> TASK DIRECTIONS: When a line of the entries contains the word "faces", report that line.

> PROVIDED INFORMATION:
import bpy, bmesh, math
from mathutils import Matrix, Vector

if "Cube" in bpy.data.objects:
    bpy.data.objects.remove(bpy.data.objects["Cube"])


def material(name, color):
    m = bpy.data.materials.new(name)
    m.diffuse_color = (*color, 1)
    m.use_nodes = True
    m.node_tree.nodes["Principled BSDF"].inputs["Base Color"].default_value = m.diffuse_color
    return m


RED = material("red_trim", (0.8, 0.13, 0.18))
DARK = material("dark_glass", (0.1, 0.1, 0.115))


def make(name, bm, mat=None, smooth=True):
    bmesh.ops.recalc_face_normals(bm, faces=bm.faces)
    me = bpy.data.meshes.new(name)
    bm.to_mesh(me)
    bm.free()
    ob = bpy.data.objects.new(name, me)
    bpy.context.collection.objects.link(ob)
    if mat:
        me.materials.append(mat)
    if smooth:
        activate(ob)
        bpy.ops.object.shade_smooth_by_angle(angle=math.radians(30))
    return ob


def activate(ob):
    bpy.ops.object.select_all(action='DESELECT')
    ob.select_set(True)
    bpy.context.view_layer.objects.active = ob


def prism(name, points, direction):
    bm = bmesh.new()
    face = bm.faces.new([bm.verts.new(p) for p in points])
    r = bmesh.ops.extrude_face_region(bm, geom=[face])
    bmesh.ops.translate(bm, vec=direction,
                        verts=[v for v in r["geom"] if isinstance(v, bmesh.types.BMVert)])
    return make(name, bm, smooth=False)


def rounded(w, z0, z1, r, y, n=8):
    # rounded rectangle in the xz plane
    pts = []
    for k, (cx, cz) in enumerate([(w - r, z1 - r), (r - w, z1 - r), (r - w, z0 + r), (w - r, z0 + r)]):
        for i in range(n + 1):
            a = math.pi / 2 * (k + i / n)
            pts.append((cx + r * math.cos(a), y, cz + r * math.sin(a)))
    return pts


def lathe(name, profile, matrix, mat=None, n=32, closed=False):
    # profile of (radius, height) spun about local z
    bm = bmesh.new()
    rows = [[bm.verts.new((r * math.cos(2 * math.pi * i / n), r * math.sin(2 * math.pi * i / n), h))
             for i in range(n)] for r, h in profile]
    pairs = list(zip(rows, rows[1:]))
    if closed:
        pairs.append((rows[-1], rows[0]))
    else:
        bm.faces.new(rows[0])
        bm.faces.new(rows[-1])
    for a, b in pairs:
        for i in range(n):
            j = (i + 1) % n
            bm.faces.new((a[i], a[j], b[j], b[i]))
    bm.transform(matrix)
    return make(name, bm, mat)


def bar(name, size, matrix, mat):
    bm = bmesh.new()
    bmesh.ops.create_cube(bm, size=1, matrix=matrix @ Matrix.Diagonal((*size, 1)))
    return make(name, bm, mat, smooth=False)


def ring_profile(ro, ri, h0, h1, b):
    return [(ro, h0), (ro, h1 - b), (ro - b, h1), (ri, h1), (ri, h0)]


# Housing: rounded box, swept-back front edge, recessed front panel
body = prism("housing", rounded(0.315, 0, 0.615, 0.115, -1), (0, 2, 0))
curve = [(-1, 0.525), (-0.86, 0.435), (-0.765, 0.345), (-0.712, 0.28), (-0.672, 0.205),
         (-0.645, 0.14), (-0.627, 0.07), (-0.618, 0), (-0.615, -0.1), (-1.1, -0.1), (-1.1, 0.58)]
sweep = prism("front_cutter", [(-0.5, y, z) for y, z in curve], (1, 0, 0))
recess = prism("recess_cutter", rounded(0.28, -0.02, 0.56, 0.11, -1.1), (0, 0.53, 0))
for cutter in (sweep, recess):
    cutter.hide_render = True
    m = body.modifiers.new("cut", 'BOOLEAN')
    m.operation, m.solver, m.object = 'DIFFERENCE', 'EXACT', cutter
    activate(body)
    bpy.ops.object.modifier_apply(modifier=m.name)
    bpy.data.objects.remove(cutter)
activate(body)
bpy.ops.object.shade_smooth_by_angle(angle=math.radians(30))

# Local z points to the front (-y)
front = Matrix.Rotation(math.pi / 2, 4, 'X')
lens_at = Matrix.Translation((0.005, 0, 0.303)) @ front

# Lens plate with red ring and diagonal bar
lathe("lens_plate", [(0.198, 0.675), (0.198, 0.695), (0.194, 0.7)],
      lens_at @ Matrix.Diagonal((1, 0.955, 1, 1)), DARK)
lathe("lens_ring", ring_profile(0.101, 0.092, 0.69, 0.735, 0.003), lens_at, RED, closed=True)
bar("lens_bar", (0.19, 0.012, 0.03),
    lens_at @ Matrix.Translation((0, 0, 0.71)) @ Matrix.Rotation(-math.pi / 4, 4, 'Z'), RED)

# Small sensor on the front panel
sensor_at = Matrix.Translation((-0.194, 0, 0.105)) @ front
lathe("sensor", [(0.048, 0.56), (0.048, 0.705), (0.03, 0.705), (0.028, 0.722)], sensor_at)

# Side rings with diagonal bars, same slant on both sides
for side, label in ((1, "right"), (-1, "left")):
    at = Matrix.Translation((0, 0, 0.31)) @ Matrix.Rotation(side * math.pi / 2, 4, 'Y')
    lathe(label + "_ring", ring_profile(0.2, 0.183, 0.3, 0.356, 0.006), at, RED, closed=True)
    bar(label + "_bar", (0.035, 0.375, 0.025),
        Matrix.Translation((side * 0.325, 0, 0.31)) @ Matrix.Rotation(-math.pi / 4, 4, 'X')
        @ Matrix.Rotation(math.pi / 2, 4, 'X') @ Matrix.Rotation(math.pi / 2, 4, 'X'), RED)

> ANSWER TO THIS EXERCISE:
    bmesh.ops.recalc_face_normals(bm, faces=bm.faces)
    face = bm.faces.new([bm.verts.new(p) for p in points])
        bm.faces.new(rows[0])
        bm.faces.new(rows[-1])
            bm.faces.new((a[i], a[j], b[j], b[i]))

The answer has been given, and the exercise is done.